Start of Block
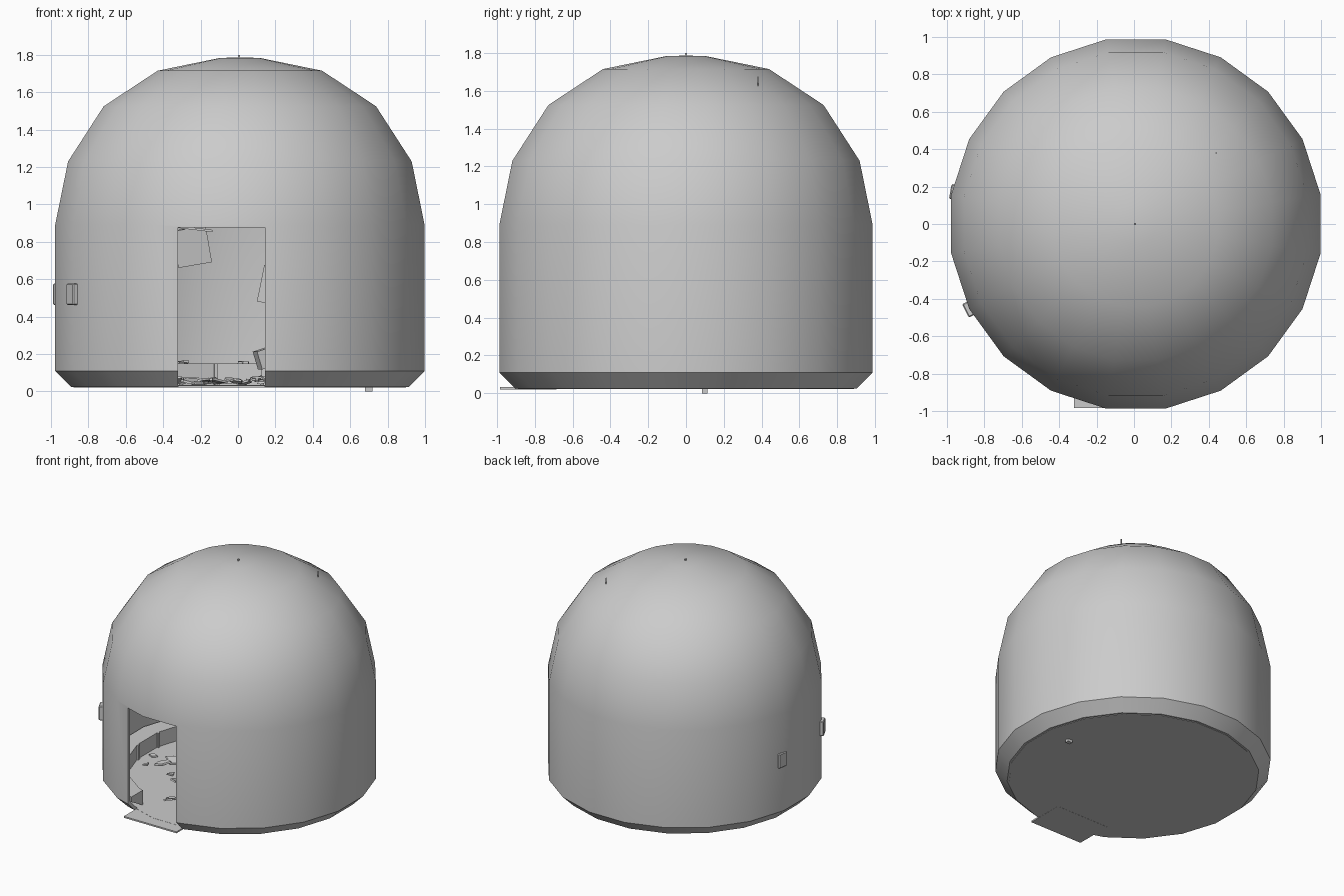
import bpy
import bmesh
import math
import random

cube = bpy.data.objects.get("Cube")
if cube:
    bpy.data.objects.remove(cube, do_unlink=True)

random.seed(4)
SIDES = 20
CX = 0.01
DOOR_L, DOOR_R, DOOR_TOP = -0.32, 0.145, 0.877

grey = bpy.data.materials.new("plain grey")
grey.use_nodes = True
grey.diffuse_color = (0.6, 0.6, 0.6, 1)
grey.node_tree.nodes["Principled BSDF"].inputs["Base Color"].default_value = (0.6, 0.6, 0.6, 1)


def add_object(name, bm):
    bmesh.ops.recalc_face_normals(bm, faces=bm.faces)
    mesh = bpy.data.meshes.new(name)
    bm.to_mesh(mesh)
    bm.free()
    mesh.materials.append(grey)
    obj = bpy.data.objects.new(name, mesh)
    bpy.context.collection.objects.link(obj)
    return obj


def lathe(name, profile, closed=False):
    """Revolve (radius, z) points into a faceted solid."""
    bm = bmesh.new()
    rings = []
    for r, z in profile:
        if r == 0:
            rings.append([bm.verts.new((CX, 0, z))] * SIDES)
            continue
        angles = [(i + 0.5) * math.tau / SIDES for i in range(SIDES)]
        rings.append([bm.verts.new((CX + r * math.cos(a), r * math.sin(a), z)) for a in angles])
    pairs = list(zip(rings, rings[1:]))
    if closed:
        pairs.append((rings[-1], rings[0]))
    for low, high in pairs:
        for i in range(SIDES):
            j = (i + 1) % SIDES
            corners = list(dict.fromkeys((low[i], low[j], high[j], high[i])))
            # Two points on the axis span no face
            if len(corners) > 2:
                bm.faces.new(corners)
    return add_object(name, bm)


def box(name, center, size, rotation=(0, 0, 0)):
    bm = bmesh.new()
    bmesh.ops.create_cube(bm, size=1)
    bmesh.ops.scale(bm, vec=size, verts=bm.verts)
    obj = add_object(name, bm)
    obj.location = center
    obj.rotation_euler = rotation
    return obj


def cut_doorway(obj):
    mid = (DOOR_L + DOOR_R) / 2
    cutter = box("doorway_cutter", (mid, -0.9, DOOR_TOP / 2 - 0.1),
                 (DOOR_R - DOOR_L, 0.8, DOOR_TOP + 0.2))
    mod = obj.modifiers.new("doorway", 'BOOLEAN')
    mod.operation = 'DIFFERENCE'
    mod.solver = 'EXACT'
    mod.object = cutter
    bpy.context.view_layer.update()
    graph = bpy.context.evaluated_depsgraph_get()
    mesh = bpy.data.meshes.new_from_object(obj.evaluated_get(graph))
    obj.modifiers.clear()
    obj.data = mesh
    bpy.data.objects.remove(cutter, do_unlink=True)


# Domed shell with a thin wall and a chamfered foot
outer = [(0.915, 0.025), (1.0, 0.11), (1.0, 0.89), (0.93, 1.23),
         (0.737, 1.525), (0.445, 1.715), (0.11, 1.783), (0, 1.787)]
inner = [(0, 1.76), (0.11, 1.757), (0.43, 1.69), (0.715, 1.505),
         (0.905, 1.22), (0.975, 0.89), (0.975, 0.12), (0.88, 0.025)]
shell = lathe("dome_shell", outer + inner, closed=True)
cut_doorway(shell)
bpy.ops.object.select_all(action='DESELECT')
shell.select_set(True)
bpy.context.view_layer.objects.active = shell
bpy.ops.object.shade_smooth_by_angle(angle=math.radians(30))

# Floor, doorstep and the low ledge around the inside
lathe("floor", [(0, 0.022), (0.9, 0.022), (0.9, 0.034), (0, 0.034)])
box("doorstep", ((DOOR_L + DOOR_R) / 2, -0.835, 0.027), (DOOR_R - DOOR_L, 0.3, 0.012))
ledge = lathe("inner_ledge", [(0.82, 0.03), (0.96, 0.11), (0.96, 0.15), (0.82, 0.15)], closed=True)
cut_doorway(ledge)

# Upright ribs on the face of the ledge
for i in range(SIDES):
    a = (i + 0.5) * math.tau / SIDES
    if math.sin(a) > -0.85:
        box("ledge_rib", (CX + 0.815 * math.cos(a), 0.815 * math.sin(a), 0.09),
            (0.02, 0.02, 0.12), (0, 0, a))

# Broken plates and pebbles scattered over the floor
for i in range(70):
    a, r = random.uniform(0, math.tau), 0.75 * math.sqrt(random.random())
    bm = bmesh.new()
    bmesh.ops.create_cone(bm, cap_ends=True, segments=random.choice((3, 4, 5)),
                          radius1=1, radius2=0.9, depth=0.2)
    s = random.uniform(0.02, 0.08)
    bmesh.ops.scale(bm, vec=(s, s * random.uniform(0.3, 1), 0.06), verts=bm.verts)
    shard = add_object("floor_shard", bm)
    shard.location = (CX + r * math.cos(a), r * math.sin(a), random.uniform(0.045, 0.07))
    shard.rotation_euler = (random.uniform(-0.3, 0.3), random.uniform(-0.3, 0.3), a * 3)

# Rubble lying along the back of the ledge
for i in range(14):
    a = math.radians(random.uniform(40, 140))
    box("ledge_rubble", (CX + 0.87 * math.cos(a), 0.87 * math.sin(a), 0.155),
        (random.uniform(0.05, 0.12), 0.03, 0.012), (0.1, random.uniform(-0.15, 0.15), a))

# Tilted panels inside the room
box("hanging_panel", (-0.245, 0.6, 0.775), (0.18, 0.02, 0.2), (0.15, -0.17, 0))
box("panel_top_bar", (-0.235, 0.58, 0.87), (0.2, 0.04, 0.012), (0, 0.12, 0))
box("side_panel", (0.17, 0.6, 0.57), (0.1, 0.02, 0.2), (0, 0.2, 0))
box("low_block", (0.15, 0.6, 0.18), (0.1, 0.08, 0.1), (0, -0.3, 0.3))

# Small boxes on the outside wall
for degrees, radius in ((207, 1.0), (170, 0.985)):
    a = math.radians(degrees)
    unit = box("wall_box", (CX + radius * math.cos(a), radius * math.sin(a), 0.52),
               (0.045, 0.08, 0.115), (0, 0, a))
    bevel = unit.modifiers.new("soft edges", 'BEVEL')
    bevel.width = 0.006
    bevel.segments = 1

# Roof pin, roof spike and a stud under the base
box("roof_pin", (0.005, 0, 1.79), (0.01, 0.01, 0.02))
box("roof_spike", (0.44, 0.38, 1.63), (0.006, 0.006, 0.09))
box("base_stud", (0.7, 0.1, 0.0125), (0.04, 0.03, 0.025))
End of Block
Start of Block
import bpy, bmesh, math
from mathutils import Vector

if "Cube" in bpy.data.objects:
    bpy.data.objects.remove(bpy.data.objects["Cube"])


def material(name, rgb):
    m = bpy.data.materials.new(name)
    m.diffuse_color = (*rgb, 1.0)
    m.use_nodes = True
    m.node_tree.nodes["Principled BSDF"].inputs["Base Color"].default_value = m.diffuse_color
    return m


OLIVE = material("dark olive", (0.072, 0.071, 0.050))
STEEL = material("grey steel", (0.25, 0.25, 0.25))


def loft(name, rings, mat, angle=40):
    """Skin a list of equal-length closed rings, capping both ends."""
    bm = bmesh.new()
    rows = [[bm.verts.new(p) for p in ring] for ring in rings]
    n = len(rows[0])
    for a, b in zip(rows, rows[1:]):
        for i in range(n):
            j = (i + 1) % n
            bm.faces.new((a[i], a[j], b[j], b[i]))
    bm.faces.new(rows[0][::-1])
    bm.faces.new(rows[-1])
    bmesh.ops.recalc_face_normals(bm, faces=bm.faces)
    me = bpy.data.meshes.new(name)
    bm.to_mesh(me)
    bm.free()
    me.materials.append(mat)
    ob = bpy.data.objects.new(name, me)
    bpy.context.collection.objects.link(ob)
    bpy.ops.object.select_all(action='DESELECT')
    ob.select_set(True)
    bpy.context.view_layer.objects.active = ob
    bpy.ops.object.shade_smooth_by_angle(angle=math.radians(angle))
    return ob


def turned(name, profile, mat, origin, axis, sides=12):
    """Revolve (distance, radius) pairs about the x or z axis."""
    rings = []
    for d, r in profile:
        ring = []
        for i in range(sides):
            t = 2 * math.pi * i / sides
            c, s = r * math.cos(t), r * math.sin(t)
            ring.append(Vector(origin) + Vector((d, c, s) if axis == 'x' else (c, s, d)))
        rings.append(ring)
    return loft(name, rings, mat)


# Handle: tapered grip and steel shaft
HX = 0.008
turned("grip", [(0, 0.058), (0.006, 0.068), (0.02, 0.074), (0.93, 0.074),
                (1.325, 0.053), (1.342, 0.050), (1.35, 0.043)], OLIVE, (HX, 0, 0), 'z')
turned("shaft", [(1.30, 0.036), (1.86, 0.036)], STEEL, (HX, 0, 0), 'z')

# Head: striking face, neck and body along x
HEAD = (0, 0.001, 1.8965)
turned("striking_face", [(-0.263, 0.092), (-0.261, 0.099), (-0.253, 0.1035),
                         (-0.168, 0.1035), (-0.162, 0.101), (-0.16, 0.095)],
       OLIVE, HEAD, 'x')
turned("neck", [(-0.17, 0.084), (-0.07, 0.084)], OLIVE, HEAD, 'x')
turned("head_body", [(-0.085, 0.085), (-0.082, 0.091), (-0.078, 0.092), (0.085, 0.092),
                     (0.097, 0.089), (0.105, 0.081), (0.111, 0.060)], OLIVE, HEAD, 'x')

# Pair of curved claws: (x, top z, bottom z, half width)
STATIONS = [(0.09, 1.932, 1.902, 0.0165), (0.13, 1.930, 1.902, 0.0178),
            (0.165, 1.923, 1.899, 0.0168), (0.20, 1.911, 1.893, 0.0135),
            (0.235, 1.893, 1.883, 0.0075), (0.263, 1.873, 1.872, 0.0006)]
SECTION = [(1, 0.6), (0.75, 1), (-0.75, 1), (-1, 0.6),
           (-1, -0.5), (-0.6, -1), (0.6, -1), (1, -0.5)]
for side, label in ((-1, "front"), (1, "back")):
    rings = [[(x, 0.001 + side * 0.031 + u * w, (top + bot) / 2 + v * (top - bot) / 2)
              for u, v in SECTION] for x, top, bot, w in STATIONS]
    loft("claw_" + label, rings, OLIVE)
End of Block
Task directions
Only lines that contain "bevel" are needed, so copy each of them from the data.

Exercise output
    bevel = unit.modifiers.new("soft edges", 'BEVEL')
    bevel.width = 0.006
    bevel.segments = 1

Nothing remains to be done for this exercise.